Dr. Sascha Quanz of Switzerland's federal technology institute ETH Zurich said at a recent opening of the university's new Center for the Origin and Prevalence of Life that he thinks humans are likely to discover life beyond our planet within the next 25 years by investigating the atmospheres of exoplanets. Is he looking for traces of hot chocolate breath?
German designer Stephan Henrich used 3D-printed parts to develop a line of footwear called "The Cryptide Sneaker" in honor of Bigfoot, since the footprints left by these shoes have soles that are abnormally wide and feature toe-like structures on the front of them just like a Sasquatch would make. Those muffled sounds you hear are the sobs of serious Bigfoot researchers.
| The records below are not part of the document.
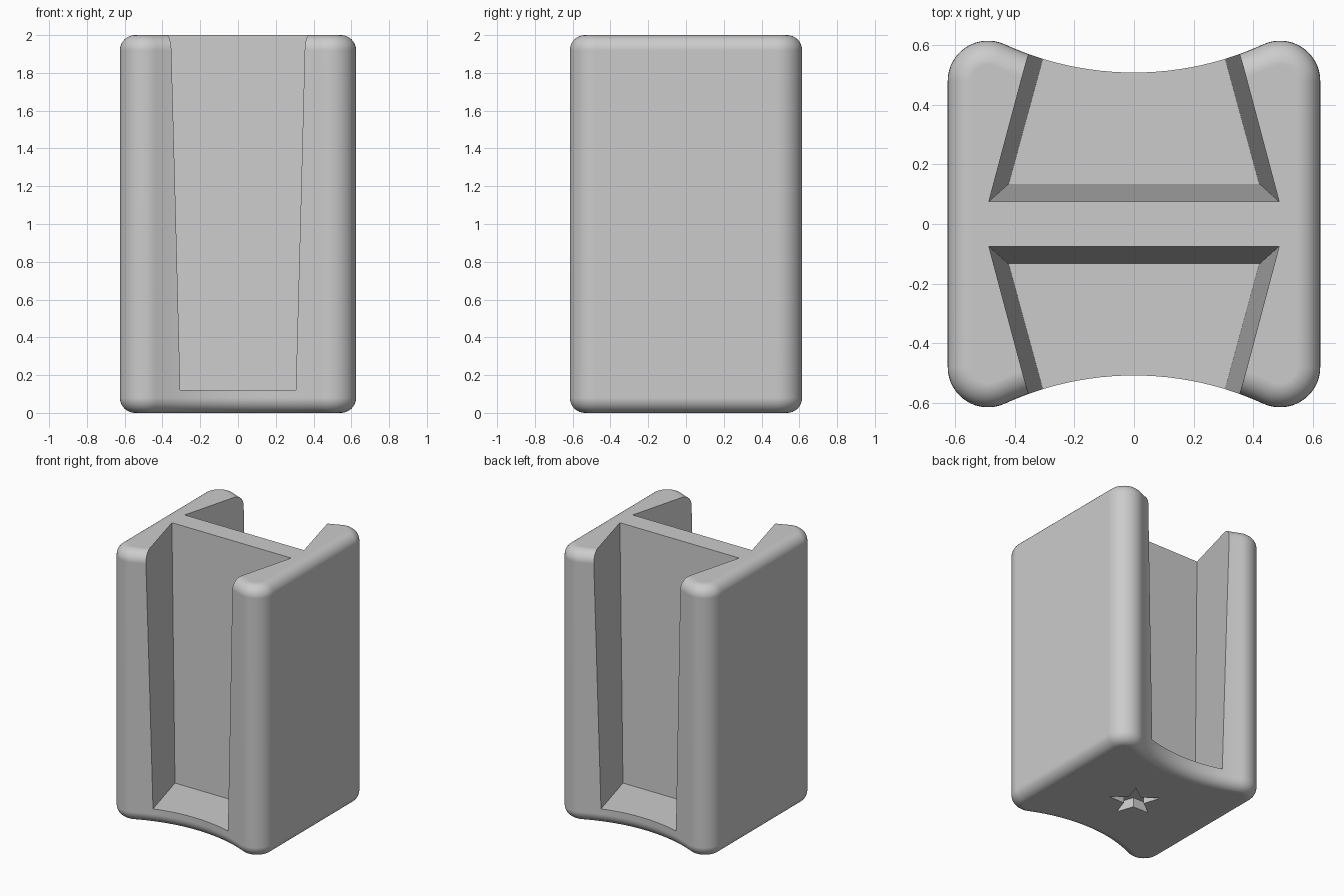
import bpy, bmesh
from math import sin, cos, pi, atan2, hypot, radians

default = bpy.data.objects.get("Cube")
if default:
    bpy.data.objects.remove(default)

HEIGHT, EDGE = 2.0, 0.08            # body height, rounded edge radius
CX, CY, CORNER = 0.49, 0.48, 0.135  # corner post centre and radius
ARC_Y = 1.55                        # centre of the hollow front/back arc
ARC_R = hypot(CX, ARC_Y - CY) - CORNER

grey = bpy.data.materials.new("plain grey")
grey.use_nodes = True
colour = (0.6, 0.6, 0.6, 1)
grey.diffuse_color = colour
grey.node_tree.nodes["Principled BSDF"].inputs["Base Color"].default_value = colour


def loft(name, rings):
    """Closed solid through rings that share a point count."""
    bm = bmesh.new()
    loops = [[bm.verts.new(p) for p in ring] for ring in rings]
    n = len(loops[0])
    for a, b in zip(loops, loops[1:]):
        for i in range(n):
            j = (i + 1) % n
            bm.faces.new((a[i], a[j], b[j], b[i]))
    bm.faces.new(loops[0][::-1])
    bm.faces.new(loops[-1])
    bmesh.ops.recalc_face_normals(bm, faces=bm.faces)
    mesh = bpy.data.meshes.new(name)
    bm.to_mesh(mesh)
    bm.free()
    mesh.materials.append(grey)
    obj = bpy.data.objects.new(name, mesh)
    bpy.context.collection.objects.link(obj)
    return obj


def outline(inset, z):
    """Rounded corners joined by straight sides and hollow front and back."""
    r, big = CORNER - inset, ARC_R + inset
    tangent = atan2(ARC_Y - CY, -CX)
    half = atan2(CX, ARC_Y - CY)
    corner = [(CX + r * cos(tangent * i / 16), CY + r * sin(tangent * i / 16))
              for i in range(17)]
    hollow = [(big * sin(half * (1 - i / 12)), ARC_Y - big * cos(half * (1 - i / 12)))
              for i in range(1, 24)]
    mirrored = [(-x, y) for x, y in reversed(corner)]
    back = corner + hollow + mirrored
    return [(x, y, z) for x, y in back + [(-x, -y) for x, y in back]]


# Body with rounded top and bottom edges
STEPS = 8
fillet = [(EDGE * (1 - sin(i * pi / 2 / STEPS)), EDGE * (1 - cos(i * pi / 2 / STEPS)))
          for i in range(STEPS + 1)]
levels = fillet + [(d, HEIGHT - h) for d, h in reversed(fillet)]
body = loft("body", [outline(d, h) for d, h in levels])


# Tapered pockets, front and back, wider towards the open top
def pocket(side):
    low = [(0.42, 0.135), (0.239, 0.8)]
    high = [(0.487, 0.075), (0.294, 0.8)]
    rings = []
    for t in (0, 1.1):
        pts = [(a[0] + (b[0] - a[0]) * t, a[1] + (b[1] - a[1]) * t)
               for a, b in zip(low, high)]
        pts += [(-x, y) for x, y in reversed(pts)]
        z = 0.12 + (HEIGHT - 0.12) * t
        rings.append([(x, y * side, z) for x, y in pts])
    return loft("pocket_cutter", rings)


# Five-pointed recess under the base
def star_ring(z):
    return [(r * cos(a), r * sin(a), z)
            for k in range(10)
            for r, a in [((0.18, 0.07)[k % 2], radians(36 * k - 90))]]


cutters = [pocket(1), pocket(-1), loft("star_cutter", [star_ring(-0.1), star_ring(0.07)])]
for cutter in cutters:
    cutter.hide_render = True
    cut = body.modifiers.new(cutter.name, 'BOOLEAN')
    cut.operation = 'DIFFERENCE'
    cut.solver = 'EXACT'
    cut.object = cutter

# Apply the cuts, then shade smooth with crisp pocket edges
bpy.ops.object.select_all(action='DESELECT')
body.select_set(True)
bpy.context.view_layer.objects.active = body
bpy.ops.object.convert(target='MESH')
for cutter in cutters:
    bpy.data.objects.remove(cutter)
bpy.ops.object.shade_smooth_by_angle(angle=radians(25))
weighted = body.modifiers.new("even shading", 'WEIGHTED_NORMAL')
weighted.keep_sharp = True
Videos taken by the Marine Biological Association (MBA) and the Irish Basking Shark Group of the endangered basking sharks show their rarely observed circling behaviors and a new study finally figured out why they do it – it is a form of “shark speed dating” where the creatures can evaluate many potential mates at the same time – they also noted that the females take on a lighter color during the circle dances, possibly because of an increase in hormones. Will they form a line dance if you play “Mack the Knife”?
Speaking of speed dating, a psychic fair at Camp Chesterfield in Indiana offers speed readings lasting 10 minutes, then the person getting the reading stands up and tried another psychic. It’s like speed chess – everyone wants to know their next move or are looking for a new queen or white knight.
A company called Fifty-One Apparel, which markets menopause-relief apparel, is using U.S. Air Force material originally designed for space shuttle-era spacesuit gloves in a new fabric line to help women coping with the physical discomforts, especially hot flashes, that come with the onset of menopause – the “phase-change” materials allow individuals to maintain a consistent temperature in different environments shifting between heat and cold. Plus, they’re great for convincing your grandkids you were once in the space program.
A new study published in the Astronomical Journal claims the planet Earth is not as habitable as it could be, but that could be fixed if Jupiter's orbit was shifted slightly, it would in turn induce big changes in the shape of Earth’s orbit -- parts of the Earth would sometimes get closer to the sun, warming surface areas that are now sub-freezing. “What could possibly go wrong?” asked every science fiction writer thinking about turning this into a new movie.
Robert Bigelow, Bigelow Aerospace founder and entrepreneur, is again offering grants of up to $1 million to fund an attempt to communicate with someone who has died, with the money being divided between research on “the survival of human consciousness beyond permanent bodily death" and “contact or communication with the 'other side’." Harry Houdini … check your messages.
A new study published in Neuropsychologia found that people playing a cooperative game together online can achieve brainwave synchronization, even when they're in total isolation and not face-to-face with any other players – EEG (electroencephalography) scanners their real-time brain activity through electrical signals showed that the players actually achieved brainwave synchronization across alpha, beta, and gamma waves. “Very interesting,” thought Mark Zuckerberg.
Researchers from University of Twente in the Netherlands asked college students to test Proctorio, a popular anti-cheating software used by schools around the world, and they found that the students managed to easily fool it and cheat regularly. All together now: "Duh!”